▶ Instructions to follow
Word for word, set down every line of the entries below from the line with "-1), (1, 1), (-1, 1))]" to the line with "radius * math.sin(i", including both, and no other line.

▶ Data to process
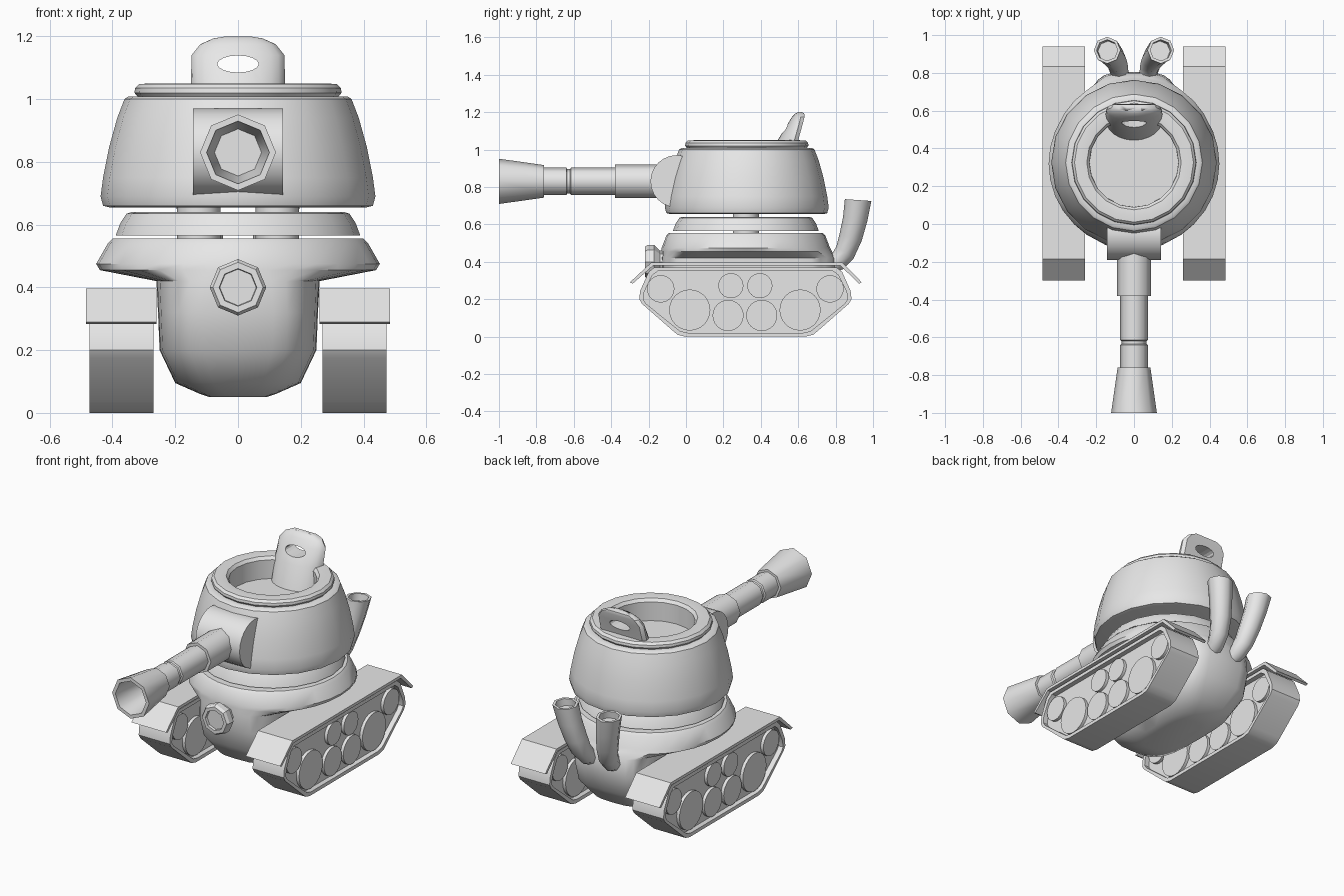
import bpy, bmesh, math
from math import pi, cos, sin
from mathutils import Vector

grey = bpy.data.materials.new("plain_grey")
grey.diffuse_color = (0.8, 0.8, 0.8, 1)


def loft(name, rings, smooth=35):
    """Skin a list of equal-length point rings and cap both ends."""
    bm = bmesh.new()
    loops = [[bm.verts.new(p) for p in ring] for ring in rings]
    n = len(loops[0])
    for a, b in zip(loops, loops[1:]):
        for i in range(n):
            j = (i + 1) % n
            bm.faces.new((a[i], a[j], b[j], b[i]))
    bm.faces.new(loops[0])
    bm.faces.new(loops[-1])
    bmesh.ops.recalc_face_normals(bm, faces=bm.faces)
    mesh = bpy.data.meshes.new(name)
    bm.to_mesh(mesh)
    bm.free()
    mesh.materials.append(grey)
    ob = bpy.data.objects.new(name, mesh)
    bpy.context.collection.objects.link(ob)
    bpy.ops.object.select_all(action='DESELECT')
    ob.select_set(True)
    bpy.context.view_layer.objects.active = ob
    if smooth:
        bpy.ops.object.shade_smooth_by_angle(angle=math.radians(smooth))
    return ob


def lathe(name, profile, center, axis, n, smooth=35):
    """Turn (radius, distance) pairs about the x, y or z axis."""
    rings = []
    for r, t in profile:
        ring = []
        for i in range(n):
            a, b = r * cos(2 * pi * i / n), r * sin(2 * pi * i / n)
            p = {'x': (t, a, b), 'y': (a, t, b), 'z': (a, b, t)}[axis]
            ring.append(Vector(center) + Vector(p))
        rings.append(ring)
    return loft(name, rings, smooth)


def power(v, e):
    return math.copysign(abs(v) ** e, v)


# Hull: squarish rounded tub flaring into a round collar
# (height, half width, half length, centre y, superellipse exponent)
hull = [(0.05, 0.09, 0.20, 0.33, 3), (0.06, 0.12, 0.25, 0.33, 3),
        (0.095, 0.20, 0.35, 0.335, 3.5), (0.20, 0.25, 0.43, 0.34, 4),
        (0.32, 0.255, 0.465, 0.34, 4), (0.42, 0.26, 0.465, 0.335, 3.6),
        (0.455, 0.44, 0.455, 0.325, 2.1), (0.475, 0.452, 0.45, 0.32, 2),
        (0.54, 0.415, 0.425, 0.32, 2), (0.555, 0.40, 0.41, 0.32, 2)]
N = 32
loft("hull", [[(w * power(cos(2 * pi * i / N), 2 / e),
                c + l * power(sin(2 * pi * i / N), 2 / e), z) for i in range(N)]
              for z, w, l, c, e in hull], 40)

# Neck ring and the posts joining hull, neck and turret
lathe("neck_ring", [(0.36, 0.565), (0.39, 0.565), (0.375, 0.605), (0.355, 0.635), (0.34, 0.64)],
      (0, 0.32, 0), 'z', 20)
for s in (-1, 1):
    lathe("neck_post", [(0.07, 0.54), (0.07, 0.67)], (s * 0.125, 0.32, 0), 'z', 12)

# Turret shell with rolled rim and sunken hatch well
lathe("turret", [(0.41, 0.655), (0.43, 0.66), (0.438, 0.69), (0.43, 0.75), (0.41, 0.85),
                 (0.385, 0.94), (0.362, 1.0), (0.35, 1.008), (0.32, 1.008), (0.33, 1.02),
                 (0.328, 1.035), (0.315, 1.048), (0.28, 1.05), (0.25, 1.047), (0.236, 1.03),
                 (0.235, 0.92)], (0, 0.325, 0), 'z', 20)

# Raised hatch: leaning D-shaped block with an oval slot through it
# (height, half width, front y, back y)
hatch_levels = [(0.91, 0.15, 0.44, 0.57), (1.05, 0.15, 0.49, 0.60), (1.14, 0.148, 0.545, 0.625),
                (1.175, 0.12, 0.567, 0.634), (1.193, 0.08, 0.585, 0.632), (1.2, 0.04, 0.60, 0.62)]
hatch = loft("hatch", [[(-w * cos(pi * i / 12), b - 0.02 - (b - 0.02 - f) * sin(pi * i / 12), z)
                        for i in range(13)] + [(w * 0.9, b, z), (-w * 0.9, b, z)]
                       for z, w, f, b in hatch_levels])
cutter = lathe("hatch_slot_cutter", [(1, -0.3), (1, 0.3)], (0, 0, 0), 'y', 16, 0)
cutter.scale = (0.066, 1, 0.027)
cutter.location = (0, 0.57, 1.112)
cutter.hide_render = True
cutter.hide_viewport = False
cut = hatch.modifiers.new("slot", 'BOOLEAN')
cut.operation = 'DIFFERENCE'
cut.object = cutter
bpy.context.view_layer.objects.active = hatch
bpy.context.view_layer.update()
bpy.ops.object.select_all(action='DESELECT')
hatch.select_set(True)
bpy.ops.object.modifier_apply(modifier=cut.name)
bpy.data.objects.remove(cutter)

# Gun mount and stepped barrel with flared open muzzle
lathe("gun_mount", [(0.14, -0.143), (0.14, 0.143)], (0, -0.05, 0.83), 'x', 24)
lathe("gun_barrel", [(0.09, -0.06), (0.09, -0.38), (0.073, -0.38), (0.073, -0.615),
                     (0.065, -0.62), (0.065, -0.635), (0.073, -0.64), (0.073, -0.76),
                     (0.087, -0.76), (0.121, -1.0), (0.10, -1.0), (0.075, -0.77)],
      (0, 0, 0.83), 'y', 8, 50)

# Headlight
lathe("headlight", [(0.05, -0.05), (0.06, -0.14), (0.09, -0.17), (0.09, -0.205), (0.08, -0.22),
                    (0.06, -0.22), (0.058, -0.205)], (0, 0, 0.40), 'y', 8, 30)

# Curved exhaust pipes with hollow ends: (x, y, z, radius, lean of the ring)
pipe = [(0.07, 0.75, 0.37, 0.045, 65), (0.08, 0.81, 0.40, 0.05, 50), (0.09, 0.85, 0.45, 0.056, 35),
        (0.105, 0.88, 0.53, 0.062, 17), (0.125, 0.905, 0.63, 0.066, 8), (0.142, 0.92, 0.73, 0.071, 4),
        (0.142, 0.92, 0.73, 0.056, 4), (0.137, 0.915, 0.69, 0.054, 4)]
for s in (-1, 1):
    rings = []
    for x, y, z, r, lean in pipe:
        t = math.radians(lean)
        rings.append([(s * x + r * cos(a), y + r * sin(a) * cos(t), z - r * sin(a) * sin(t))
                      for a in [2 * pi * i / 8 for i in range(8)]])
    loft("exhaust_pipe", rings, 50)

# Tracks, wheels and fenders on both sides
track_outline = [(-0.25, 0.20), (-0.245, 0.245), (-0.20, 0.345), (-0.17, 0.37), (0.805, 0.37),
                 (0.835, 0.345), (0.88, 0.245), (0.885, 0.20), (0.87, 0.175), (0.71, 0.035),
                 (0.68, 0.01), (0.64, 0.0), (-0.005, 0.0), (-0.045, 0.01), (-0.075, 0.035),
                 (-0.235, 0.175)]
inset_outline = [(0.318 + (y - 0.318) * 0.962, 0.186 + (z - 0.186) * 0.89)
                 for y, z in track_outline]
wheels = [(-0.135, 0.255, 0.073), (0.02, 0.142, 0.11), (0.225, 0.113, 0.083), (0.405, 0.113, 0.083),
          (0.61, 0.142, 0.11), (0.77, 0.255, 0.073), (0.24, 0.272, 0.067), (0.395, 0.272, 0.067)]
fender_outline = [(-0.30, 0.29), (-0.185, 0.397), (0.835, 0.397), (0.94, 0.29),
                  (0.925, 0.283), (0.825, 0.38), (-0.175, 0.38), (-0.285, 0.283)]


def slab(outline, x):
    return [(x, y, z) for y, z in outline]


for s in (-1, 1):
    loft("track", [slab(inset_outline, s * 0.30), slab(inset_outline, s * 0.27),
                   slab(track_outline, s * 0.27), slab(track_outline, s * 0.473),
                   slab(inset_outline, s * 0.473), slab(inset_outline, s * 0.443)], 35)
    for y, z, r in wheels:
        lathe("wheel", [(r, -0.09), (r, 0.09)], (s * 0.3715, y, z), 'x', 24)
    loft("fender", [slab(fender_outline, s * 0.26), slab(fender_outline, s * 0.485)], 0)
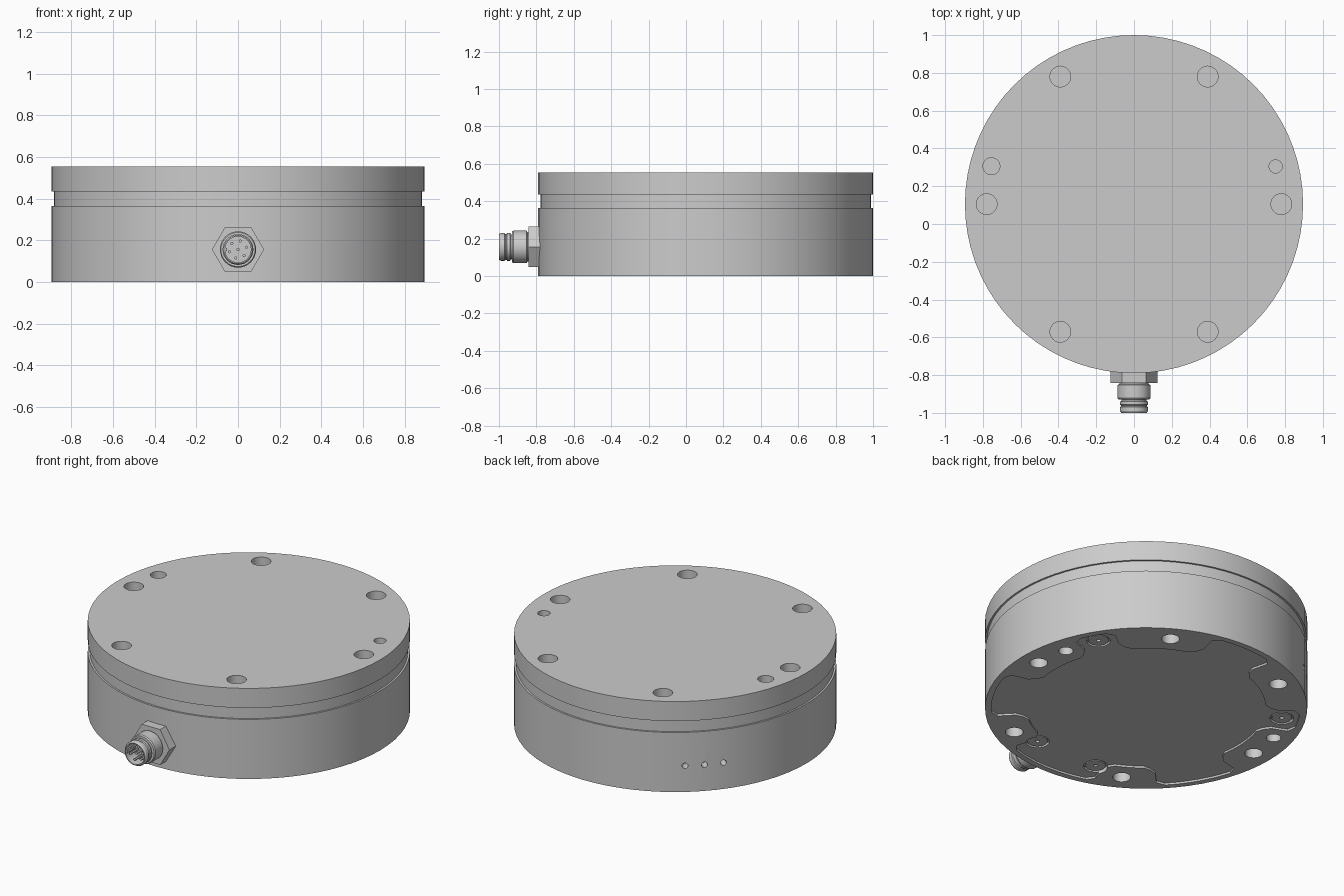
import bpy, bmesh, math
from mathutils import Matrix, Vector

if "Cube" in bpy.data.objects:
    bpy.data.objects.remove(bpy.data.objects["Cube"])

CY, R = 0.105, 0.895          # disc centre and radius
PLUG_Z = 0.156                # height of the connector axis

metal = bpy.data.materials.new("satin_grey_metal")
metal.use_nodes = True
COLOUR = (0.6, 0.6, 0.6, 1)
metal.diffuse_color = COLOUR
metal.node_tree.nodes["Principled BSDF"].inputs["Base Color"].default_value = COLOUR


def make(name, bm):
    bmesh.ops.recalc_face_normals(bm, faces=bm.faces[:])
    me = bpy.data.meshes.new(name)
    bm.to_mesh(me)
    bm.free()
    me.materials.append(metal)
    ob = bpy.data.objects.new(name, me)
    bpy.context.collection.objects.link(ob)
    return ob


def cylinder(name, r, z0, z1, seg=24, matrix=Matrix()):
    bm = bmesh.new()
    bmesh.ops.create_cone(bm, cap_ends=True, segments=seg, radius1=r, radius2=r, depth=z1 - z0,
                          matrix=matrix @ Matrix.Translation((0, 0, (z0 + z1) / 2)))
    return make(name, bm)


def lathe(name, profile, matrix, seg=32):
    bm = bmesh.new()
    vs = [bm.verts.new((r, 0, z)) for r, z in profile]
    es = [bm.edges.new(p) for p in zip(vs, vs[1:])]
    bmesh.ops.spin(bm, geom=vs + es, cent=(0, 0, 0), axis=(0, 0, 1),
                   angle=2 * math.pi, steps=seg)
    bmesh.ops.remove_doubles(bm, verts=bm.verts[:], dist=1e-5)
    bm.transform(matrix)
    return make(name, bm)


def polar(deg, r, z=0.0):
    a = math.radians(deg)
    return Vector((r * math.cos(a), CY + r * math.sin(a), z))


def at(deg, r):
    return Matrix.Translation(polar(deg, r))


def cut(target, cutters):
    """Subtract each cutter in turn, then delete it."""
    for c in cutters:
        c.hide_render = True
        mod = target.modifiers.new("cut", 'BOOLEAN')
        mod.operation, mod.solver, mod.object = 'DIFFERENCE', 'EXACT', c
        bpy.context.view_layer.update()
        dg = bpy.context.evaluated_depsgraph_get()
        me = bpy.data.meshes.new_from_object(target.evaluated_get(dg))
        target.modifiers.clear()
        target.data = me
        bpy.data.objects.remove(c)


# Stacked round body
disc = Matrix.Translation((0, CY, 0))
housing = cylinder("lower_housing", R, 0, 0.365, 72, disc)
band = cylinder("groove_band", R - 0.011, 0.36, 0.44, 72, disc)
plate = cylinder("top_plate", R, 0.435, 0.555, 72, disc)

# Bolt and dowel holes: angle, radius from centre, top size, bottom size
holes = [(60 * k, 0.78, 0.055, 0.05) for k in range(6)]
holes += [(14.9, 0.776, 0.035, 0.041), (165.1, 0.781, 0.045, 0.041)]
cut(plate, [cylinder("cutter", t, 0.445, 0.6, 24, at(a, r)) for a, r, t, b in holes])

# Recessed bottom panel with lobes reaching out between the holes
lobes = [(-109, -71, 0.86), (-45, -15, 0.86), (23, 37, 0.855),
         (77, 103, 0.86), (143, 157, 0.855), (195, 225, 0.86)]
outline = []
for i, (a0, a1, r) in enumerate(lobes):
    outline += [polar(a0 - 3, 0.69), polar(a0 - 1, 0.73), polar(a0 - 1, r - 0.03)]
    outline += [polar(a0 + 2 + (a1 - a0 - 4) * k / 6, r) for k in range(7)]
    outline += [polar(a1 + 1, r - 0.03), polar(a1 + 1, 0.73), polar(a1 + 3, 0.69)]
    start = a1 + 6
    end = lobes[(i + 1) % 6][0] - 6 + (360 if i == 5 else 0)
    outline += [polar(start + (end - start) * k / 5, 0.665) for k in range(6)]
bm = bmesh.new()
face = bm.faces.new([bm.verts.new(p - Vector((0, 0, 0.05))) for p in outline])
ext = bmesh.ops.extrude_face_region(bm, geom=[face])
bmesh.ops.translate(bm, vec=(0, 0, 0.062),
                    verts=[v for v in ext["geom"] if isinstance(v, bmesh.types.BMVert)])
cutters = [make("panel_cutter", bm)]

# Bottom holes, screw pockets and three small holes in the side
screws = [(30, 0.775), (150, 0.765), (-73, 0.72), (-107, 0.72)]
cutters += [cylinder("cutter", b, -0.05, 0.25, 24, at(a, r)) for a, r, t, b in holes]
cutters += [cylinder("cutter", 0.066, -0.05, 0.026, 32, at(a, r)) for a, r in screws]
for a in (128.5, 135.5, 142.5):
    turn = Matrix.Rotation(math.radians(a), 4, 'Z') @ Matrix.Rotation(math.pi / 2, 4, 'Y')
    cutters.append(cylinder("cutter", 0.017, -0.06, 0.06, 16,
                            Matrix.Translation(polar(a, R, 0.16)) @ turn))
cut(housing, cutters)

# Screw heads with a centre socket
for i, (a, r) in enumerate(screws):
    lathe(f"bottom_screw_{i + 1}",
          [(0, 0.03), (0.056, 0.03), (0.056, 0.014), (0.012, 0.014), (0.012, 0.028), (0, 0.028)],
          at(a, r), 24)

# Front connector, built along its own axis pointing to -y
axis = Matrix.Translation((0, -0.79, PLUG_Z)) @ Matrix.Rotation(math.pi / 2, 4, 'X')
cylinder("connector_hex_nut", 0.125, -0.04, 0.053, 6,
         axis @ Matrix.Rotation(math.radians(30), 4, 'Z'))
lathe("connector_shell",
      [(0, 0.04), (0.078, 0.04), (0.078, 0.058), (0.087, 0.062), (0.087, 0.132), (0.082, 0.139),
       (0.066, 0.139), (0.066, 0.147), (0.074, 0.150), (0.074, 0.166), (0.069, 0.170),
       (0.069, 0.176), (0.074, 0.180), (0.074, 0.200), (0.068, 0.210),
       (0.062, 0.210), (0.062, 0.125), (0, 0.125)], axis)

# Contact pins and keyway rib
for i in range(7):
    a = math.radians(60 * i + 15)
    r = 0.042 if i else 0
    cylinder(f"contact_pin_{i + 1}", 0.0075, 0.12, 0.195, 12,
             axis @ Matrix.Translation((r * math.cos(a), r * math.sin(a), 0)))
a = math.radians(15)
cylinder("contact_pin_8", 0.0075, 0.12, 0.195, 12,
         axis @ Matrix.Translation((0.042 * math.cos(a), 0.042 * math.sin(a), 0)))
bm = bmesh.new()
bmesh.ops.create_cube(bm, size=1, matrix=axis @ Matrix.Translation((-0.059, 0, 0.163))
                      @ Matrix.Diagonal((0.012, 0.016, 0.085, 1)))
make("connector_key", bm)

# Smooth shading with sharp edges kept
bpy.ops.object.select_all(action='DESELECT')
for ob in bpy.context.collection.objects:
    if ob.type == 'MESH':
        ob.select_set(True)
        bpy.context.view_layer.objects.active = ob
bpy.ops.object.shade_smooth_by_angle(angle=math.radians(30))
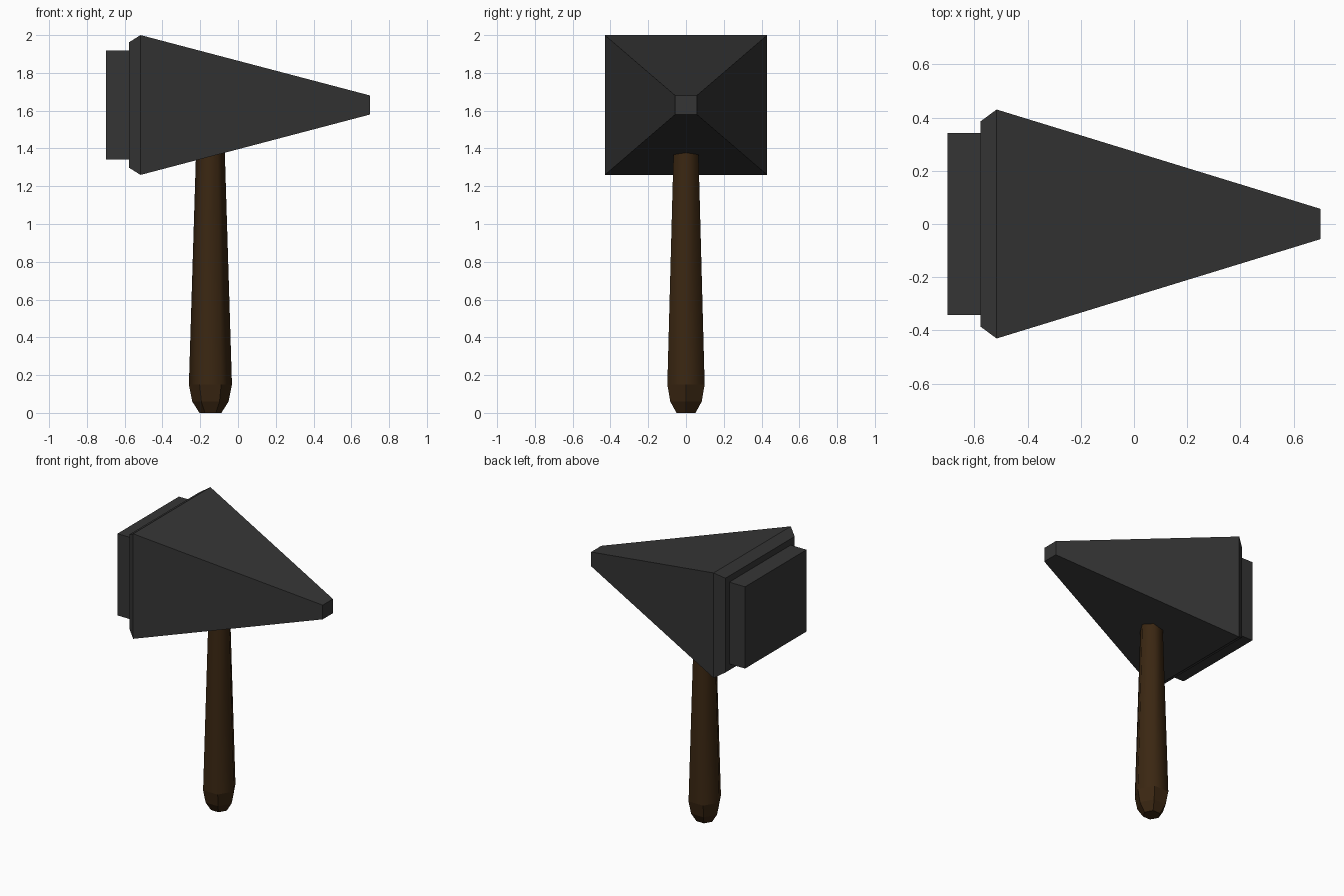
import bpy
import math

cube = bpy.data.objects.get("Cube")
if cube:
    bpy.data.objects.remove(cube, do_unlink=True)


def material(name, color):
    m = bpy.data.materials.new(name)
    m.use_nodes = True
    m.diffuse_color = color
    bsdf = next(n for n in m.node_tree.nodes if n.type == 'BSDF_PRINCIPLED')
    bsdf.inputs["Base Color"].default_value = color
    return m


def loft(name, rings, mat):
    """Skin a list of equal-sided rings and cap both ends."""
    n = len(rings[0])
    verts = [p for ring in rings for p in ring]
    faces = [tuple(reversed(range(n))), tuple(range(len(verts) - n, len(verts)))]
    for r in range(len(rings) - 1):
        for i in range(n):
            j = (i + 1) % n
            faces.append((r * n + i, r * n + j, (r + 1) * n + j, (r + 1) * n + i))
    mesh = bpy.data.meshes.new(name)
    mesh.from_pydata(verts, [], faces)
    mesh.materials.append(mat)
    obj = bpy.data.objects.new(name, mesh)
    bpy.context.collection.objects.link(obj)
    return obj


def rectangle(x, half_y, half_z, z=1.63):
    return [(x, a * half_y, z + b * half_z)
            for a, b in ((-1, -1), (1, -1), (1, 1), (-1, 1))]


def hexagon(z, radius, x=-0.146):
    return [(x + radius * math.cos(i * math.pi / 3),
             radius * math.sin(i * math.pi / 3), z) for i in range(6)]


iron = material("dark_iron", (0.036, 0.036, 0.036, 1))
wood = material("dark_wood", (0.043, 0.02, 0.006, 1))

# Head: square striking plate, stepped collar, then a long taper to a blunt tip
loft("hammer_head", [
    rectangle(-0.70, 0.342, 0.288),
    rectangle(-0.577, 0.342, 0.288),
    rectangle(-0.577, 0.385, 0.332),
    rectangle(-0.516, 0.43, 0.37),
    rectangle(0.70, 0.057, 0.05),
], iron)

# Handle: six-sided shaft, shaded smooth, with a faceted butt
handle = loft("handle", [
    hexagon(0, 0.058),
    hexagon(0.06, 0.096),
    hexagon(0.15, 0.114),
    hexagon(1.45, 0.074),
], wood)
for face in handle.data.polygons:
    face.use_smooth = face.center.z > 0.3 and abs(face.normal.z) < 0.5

▶ Response for this exercise
            for a, b in ((-1, -1), (1, -1), (1, 1), (-1, 1))]


def hexagon(z, radius, x=-0.146):
    return [(x + radius * math.cos(i * math.pi / 3),
             radius * math.sin(i * math.pi / 3), z) for i in range(6)]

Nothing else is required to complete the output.